Now you are, “A chosen people, a royal priesthood, a holy nation, God’s special possession, that you may declare the praises of him who called you out of darkness into his wonderful light” (1 Pt 2:9). I could keep going with the stone analogy. On Palm Sunday, when Jesus entered Jerusalem and the crowds were praising God in loud voices, “Blessed is the king who comes in the name of the Lord! Peace in heaven and glory in the highest!” (Lk 19:38), the Pharisees told Jesus to rebuke the people for saying such high praises. Jesus replied, “I tell you, if they keep quiet, the stones will cry out” (Lk 19:40). That’s one of the things I miss most during this time of social distancing: seeing the stones whom God has made alive cry out and declare the praises of him who called us out of darkness.
But, despite many churches being temporarily closed, God has opened one up in every Christian home – sent out the tendrils of life to reach many more stony hearts. And he’s using his “Chosen people, royal priesthood, and holy nation” (1 Pt 2:9) to do it. That’s you! Though Christians differ from one another in race, nationality, gender, and social status, Jesus has made us into one holy nation, chosen by him, and special to him! And he gives you the special privilege of having direct access to the throne of God’s grace. No one and nothing stands between you and God. You are living stones because you have direct access to the Life Stone. And because you have the Life Stone, you also have this power! Jesus says, “whoever believes in me will do the works I have been doing” (Jn 14:12). He’s talking about creating faith – bringing to life that which was dead. We do that by declaring his praises! Jesus does that through us when we share the mercy he has given us.

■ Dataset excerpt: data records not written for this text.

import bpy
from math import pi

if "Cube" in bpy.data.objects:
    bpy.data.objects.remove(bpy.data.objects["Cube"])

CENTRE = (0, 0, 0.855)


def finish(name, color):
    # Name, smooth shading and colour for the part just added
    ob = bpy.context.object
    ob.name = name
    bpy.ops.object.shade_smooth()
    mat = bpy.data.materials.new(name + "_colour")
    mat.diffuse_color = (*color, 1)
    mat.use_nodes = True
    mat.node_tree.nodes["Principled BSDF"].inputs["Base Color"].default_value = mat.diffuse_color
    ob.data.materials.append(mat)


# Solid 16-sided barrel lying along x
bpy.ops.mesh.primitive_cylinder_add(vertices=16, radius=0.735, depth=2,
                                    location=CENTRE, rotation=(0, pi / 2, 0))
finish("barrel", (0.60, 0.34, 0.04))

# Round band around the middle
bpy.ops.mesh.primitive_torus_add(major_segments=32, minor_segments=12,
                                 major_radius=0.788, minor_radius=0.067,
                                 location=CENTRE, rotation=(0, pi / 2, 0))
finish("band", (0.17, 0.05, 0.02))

Six infinity stones for ultimate power… no, I have one better. The one true Living Stone. And because he has brought me and you to life, declaring us royal priests, we too get to use the power of the Living Stone by declaring his praises.